Chinese officials have publicly stated that they intend to take “qualitative” measures in response to U.S. tariffs. To date, China is striking back the US where it hurts: Soybeans and Oil and LNG purchases. Most important to note, in the 12 months leading up until June 2018, China was the second-largest buyer of US LNG. Instead of U.S., China is turning more to LNG powerhouses Qatar, Australia and Russia.
China’s counter-tariffs is targeting “swing states” with industries affected most by China’s first tranche of tariffs, which included automobiles, lobster, and other agricultural products, low-income Americans.
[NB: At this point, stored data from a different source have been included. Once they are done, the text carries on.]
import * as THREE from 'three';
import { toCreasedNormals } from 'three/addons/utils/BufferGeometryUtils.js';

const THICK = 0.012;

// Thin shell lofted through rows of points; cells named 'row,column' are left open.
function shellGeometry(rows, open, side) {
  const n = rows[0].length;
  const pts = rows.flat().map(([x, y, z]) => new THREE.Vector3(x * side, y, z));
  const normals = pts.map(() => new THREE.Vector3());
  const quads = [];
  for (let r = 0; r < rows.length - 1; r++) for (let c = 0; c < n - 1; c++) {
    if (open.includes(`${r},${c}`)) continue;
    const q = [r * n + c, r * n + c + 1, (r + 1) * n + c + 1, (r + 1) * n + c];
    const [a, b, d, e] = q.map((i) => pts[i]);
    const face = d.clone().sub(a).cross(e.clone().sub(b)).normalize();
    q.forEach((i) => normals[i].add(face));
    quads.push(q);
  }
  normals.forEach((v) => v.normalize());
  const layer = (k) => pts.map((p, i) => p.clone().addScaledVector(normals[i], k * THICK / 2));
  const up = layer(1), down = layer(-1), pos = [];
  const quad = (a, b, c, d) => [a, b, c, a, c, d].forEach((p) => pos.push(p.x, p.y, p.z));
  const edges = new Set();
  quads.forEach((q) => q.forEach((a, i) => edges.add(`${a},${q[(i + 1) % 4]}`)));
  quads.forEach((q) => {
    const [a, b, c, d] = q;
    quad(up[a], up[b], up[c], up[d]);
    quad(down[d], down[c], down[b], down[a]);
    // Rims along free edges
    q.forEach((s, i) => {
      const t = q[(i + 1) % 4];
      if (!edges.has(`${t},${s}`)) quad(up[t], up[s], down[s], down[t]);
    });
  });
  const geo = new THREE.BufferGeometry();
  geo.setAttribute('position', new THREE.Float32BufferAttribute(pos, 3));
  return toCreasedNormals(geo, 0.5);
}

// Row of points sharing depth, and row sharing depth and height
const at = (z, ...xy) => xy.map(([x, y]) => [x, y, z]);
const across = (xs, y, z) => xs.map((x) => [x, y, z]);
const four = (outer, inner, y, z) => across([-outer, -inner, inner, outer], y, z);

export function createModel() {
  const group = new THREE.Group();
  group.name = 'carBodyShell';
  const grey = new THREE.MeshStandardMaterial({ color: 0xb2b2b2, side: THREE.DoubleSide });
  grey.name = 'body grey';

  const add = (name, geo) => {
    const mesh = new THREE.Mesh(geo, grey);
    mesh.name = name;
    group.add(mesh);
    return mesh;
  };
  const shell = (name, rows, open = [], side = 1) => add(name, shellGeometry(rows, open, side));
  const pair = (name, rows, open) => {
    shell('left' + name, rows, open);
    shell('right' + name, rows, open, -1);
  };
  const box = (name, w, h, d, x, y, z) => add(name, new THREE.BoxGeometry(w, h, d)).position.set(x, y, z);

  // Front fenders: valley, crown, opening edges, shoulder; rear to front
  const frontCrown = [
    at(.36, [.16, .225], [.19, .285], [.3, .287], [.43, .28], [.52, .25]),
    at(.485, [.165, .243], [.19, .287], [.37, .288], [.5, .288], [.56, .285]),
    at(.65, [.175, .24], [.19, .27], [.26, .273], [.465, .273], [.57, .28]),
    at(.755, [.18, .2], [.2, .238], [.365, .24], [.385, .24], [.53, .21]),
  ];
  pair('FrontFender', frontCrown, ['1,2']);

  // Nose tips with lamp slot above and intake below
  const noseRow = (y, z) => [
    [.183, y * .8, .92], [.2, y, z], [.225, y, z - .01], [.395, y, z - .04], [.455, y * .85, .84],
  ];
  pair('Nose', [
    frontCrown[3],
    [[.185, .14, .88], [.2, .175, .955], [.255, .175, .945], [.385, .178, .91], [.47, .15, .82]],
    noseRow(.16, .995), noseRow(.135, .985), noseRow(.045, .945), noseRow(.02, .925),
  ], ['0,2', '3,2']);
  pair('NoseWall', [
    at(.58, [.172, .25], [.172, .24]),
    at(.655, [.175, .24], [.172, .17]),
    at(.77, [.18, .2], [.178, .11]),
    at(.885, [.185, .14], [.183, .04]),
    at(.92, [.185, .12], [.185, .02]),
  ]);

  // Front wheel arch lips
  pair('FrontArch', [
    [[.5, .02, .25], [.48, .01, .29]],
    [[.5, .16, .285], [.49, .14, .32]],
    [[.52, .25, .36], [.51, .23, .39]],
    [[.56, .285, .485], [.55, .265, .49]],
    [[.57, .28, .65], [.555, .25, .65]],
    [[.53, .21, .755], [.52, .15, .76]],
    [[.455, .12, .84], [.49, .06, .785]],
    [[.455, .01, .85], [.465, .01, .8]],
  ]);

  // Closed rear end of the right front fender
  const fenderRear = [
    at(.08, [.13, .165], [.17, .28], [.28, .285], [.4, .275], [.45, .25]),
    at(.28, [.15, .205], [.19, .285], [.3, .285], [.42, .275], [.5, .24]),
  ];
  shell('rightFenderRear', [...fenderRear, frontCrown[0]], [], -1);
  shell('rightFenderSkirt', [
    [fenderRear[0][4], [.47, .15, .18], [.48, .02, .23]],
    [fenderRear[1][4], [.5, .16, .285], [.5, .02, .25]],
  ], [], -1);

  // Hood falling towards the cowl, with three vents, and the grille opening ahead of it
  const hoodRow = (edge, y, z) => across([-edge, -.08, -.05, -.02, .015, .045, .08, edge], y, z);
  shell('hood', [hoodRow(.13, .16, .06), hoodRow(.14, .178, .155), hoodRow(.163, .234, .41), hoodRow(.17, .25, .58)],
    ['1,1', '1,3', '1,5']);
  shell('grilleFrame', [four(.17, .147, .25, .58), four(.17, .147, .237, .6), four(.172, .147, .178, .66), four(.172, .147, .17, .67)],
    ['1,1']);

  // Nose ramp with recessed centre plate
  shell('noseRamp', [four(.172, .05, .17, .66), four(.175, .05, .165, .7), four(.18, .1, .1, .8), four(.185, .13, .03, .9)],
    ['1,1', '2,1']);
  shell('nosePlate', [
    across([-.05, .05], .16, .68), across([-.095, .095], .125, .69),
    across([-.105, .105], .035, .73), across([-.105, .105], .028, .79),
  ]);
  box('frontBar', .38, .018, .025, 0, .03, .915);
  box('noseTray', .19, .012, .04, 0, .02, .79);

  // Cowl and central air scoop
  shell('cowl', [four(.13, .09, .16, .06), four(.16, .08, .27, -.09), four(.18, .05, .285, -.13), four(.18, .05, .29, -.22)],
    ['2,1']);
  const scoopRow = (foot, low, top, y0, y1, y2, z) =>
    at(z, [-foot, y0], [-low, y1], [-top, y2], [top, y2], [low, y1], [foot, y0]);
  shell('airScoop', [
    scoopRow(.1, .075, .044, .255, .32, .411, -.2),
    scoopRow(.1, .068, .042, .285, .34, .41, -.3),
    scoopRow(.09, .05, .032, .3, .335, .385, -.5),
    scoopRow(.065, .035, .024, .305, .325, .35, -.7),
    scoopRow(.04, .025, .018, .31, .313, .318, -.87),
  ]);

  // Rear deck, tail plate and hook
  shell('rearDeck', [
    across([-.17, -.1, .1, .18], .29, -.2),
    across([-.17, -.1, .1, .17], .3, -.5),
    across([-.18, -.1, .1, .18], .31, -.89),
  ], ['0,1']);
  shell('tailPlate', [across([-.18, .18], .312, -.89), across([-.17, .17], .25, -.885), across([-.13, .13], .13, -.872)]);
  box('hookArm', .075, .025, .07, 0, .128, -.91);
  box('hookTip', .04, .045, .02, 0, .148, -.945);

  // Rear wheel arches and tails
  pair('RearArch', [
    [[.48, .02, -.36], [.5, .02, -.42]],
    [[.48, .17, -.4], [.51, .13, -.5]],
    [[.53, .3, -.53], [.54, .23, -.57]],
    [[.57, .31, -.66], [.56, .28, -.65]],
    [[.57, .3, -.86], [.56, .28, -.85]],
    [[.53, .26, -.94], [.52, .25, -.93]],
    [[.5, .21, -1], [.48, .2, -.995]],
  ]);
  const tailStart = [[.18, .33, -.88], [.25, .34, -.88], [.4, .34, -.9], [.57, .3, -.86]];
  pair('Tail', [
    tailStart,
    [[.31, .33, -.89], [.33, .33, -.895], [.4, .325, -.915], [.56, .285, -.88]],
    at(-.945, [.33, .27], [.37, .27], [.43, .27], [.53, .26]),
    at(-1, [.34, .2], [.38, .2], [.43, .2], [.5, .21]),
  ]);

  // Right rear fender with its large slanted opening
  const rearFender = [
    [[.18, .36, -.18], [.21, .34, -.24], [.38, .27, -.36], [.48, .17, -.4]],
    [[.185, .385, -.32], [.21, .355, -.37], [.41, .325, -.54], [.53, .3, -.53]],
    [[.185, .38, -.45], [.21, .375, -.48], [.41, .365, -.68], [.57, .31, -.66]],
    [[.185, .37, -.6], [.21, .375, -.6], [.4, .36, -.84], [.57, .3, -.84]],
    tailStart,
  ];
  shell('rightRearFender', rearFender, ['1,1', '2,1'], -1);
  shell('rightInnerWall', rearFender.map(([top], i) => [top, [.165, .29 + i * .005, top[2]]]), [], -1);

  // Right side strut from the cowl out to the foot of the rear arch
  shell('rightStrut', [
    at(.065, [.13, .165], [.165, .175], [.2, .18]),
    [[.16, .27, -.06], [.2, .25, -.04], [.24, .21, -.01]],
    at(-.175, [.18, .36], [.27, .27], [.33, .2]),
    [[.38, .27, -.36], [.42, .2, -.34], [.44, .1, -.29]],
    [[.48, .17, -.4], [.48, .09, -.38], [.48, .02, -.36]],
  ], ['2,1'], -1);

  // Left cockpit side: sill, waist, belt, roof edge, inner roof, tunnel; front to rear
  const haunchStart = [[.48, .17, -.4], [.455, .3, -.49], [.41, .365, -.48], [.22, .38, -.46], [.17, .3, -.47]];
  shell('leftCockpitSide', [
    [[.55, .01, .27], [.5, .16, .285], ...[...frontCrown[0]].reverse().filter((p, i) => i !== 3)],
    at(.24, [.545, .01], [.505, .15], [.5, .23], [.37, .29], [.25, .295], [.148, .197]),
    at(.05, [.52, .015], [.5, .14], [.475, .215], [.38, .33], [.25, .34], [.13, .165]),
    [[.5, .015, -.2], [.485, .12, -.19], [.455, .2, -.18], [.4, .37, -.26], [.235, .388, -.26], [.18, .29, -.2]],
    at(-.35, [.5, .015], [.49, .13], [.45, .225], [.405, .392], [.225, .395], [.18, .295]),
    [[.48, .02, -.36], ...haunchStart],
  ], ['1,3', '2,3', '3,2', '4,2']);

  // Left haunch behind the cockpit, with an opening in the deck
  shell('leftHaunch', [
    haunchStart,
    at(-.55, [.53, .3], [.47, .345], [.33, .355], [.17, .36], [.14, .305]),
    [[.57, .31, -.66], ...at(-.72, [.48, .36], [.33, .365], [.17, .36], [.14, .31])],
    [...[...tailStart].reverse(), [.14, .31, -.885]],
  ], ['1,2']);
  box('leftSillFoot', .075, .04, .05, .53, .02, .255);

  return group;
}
Chinese policymakers know that today’s U. S. is divided and are betting that pitting Americans against one another is a winning strategy. Based on past Chinese actions, western experts anticipate massive state-enabled economic coercion targeting U.S. private-sector interests in China.
As stated in the foregoing, China has let its currency – renminbi also known as the Yuan— slide by about 9 percent against the dollar to the lowest level in several years. But further devaluation would be a risky play for China. The only way Beijing can avoid further devaluation is by stepping in and actively propping up the currency spending more than $1 trillion in foreign-currency reserves.
Ipso facto, China has expanded its economic interests in all the continents – CAR, Russia, EU, West Asia, South Asia, Africa, Latin America, Canada, Australia and South East Asia. The oil and gas pipelines running through CAR to oil producing nations in West Asia besides Iran, Russia, Nigeria among others to guarantee assure supplies without disruptions. Its BELT Road Initiative/OBOR, BIMSTECH, 10 major infrastructure project in Africa to include Lagos-Calabar coastal railway in Nigeria, Mombasa-Nairobi Railway in Kenya, Addis Ababa-Djibouti railway in Ethiopia, Algeria (Algeria East–West Highway) etc., and major infrastructure and other projects in Latin American nations provide adequate opportunities for investments and markets for its products.
In retrospect, the fallout of “Economic Warfare” is already hurting not only companies on both sides of the Pacific, but the rest of nations in the world. Markets have been rattled, and companies have been forced to reshape their operations. The costs of household goods are rising. Meanwhile, American farmers and business owners fear they will lose access to the lucrative Chinese market: a middle class of consumers larger than the entire U.S. population.
Viewed in such overall framework, one thing emerges quite clearly. The fragmentation of the global economic order is taking place and how it will shape its future course is indeterminate as of now. Friends and foes of the U. S. are already seeking paths away from the traditional, dollar-dominated financial system. Even China wants it. So, no early end to the ongoing “Economic Warfare” in the near term is likely. Neither Trump can retract nor China will reconcile to Trump’s demands in the near term context. Meanwhile, the worst sufferers would be developing nations whose economies will be undergo major convulsions with major fall out on domestic political outcomes, particularly India.
Caught up in the domestic electoral conundrum, India’s so called economic wizards have very little leeway to chose strategies to overcome the adverse fallout of global “Economic Warfare” except for Reserve Bank of India altering its rates and infusing more money into the domestic market and also keeping a tight control over oil prices at the current levels by lowering taxes at the Central and State levels. Modi and the BJP must ruthlessly enforce austerity. Otherwise, face the wrath of voters at the battle of the ballot box.